Monk demonstrated that cracking good stories exist in the arcana of academic philosophy and in the lives of philosophers. The vastness of Russell's life and the breadth of his interests, in addition to the brilliance of his mind, makes Monk's story all the more captivating.
From Publishers Weekly
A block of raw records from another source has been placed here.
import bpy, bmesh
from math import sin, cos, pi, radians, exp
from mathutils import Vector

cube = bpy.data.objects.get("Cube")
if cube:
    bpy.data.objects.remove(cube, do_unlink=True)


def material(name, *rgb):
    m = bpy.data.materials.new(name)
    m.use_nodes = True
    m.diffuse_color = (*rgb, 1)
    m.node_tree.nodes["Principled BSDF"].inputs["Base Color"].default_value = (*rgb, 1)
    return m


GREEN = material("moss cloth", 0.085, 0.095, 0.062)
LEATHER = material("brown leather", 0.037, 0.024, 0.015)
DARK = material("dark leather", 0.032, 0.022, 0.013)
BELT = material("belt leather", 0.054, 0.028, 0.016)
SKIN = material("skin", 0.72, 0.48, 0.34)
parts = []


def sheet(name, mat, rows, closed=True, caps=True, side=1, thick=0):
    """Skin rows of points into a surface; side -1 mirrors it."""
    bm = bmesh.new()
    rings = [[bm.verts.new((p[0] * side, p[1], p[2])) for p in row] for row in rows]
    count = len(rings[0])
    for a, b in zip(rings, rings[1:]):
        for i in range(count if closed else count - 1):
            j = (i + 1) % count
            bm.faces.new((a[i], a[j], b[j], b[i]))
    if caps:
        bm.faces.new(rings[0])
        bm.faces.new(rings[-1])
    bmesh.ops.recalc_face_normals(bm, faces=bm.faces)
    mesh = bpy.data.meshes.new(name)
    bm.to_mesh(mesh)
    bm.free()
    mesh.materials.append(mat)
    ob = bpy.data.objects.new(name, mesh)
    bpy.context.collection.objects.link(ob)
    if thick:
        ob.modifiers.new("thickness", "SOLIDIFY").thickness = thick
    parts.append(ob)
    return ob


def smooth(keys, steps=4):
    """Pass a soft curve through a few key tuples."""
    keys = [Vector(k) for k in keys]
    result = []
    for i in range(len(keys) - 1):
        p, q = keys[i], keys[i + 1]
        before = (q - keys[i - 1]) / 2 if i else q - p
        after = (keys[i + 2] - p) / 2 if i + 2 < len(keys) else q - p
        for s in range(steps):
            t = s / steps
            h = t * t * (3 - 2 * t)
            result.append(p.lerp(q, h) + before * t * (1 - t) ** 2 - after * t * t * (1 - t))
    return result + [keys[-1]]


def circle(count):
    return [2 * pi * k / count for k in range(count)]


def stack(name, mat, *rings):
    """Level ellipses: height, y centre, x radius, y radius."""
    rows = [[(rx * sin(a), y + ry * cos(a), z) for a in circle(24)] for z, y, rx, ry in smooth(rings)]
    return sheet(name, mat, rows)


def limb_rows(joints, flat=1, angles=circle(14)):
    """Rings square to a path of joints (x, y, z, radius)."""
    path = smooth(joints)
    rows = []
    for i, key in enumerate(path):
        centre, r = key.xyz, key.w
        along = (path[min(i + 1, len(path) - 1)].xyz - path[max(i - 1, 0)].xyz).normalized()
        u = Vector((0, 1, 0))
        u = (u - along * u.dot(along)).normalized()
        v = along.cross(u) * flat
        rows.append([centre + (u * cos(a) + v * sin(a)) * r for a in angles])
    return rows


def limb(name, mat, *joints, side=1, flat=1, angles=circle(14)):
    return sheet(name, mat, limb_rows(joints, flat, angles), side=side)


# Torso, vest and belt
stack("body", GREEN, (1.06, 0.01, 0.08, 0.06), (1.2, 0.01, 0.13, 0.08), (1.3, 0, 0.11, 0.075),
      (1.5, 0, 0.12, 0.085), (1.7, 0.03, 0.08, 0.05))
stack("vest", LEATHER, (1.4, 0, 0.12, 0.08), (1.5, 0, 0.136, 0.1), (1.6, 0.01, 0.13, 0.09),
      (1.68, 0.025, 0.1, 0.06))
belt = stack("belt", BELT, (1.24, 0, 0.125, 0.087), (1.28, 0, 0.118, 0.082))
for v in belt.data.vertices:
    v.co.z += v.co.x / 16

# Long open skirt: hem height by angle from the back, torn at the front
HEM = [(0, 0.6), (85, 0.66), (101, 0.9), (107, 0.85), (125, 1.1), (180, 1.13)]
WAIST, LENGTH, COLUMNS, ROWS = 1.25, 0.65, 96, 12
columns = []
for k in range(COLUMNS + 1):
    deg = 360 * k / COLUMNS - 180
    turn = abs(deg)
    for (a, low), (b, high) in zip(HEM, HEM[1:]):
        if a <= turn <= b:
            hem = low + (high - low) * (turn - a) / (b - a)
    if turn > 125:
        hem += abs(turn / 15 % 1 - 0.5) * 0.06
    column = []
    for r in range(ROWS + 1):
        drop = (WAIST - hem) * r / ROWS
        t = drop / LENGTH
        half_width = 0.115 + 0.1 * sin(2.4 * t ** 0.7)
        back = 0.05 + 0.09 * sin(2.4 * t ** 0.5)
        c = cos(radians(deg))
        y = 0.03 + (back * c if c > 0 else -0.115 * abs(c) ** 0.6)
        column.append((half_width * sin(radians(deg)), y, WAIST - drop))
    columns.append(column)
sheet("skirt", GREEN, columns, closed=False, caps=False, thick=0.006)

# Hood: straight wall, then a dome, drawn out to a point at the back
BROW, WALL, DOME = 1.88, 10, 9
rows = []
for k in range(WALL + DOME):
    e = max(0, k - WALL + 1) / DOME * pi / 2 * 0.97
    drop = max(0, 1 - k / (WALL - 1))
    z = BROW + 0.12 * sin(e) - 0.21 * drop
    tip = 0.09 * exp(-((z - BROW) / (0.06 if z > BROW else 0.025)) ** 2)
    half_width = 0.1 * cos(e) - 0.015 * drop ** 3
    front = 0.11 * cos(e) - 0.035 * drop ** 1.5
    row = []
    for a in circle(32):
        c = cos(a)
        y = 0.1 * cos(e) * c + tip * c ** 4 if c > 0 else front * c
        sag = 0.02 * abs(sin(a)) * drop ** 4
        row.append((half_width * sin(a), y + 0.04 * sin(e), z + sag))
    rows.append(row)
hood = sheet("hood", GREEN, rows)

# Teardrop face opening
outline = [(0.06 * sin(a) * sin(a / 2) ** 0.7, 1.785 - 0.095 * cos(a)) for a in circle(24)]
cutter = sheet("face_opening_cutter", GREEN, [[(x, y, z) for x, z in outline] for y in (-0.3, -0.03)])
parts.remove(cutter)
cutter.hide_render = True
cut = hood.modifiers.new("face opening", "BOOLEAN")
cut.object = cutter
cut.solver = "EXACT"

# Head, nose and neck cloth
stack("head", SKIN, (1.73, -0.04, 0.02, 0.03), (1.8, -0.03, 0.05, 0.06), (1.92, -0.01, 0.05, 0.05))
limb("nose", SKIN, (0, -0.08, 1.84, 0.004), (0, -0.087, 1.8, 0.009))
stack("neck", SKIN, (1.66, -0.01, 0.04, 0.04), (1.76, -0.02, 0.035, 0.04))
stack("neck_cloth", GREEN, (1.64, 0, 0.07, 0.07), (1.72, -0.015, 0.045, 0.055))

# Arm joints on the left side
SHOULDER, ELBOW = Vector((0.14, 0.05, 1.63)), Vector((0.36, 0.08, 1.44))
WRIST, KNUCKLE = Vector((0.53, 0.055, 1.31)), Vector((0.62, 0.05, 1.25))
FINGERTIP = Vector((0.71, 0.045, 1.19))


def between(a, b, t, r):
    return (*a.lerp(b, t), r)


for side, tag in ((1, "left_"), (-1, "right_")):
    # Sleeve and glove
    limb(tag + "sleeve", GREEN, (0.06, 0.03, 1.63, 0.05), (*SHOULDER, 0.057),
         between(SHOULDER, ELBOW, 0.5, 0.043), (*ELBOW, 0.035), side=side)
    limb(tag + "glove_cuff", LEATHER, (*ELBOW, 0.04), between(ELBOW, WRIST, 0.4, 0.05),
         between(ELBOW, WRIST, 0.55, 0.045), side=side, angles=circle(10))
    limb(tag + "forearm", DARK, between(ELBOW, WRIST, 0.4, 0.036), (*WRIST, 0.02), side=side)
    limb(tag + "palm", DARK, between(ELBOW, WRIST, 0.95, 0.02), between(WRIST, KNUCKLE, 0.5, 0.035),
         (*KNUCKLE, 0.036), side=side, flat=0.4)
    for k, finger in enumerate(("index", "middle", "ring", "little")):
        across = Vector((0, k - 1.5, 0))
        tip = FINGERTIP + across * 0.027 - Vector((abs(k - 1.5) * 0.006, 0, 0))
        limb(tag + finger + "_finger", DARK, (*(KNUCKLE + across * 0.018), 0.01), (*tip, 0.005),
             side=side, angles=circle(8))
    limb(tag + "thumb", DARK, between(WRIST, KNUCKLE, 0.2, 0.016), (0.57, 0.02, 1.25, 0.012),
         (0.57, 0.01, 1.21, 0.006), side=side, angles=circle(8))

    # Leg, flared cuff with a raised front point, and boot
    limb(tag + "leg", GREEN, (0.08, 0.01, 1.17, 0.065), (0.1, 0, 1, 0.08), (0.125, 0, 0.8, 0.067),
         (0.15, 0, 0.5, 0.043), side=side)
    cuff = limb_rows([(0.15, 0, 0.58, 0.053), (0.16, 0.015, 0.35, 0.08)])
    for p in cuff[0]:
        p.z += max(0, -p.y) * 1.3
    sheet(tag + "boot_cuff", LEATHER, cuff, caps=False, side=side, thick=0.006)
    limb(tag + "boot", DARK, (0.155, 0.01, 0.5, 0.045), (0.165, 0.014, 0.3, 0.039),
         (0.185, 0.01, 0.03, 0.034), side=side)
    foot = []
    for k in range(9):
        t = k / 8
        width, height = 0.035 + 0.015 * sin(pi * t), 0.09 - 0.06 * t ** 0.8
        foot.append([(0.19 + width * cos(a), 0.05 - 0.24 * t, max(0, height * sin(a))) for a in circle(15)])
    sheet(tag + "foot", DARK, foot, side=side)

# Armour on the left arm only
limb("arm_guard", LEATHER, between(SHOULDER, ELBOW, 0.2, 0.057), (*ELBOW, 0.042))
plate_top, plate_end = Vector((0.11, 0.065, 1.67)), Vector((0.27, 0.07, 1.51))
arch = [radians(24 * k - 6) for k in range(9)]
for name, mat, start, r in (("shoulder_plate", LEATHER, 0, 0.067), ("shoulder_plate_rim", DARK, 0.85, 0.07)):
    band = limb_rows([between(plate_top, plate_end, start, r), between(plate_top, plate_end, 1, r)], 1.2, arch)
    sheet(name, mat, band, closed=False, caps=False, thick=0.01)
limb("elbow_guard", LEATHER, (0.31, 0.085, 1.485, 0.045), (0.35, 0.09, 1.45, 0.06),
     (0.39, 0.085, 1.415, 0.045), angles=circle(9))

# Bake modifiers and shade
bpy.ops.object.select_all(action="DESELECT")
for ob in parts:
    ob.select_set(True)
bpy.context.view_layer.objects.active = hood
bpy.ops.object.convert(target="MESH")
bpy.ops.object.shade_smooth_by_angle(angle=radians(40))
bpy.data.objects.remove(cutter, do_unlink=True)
At age 30, philosopher and philanderer Russell (1872-1970) wrote, "Abstract work must be allowed to destroy one's humanity." His life into his 50th year is the subject of Monk's first volume of a two-part biography. As previous biographers have found, his competition is Russell's own mesmerizing yet unreliable memoirs. Monk (Wittgenstein) quotes extensively from Russell's correspondence and autobiographical writings, but always with a gloss on the facts. Russell's compulsive womanizing kept at bay loneliness, and worse. His mother and father died when he was a boy, and he saw insanity in his aristocratic lineage. Mathematics, his first love, lay on the edge of philosophy, and he feared that inquiring too deeply into the wellsprings of the self would lead to madness. The loss, also, of Victorian certainties intensified his sense of solitude, and his compensatory quests into logic, politics and sex left him questioning (as Monk puts it) "whether it was better to be sane with lies or mad with truth." When the biography breaks off, he has married for a second time, been to jail, been expelled from his Cambridge professorship and written landmark books on mathematics, politics and philosophy. By then D.H. Lawrence has wounded Russell by accusing him of a paradox: that while Russell loves women sexually and loves logic professionally, "It is not the hatred of falsity which inspires you. It is the hatred of people, of flesh and blood." Mining Russell's papers to let him speak for himself, Monk lets him explain?and betray?himself. Illustrations not seen by PW.
Copyright 1996 Reed Business Information, Inc.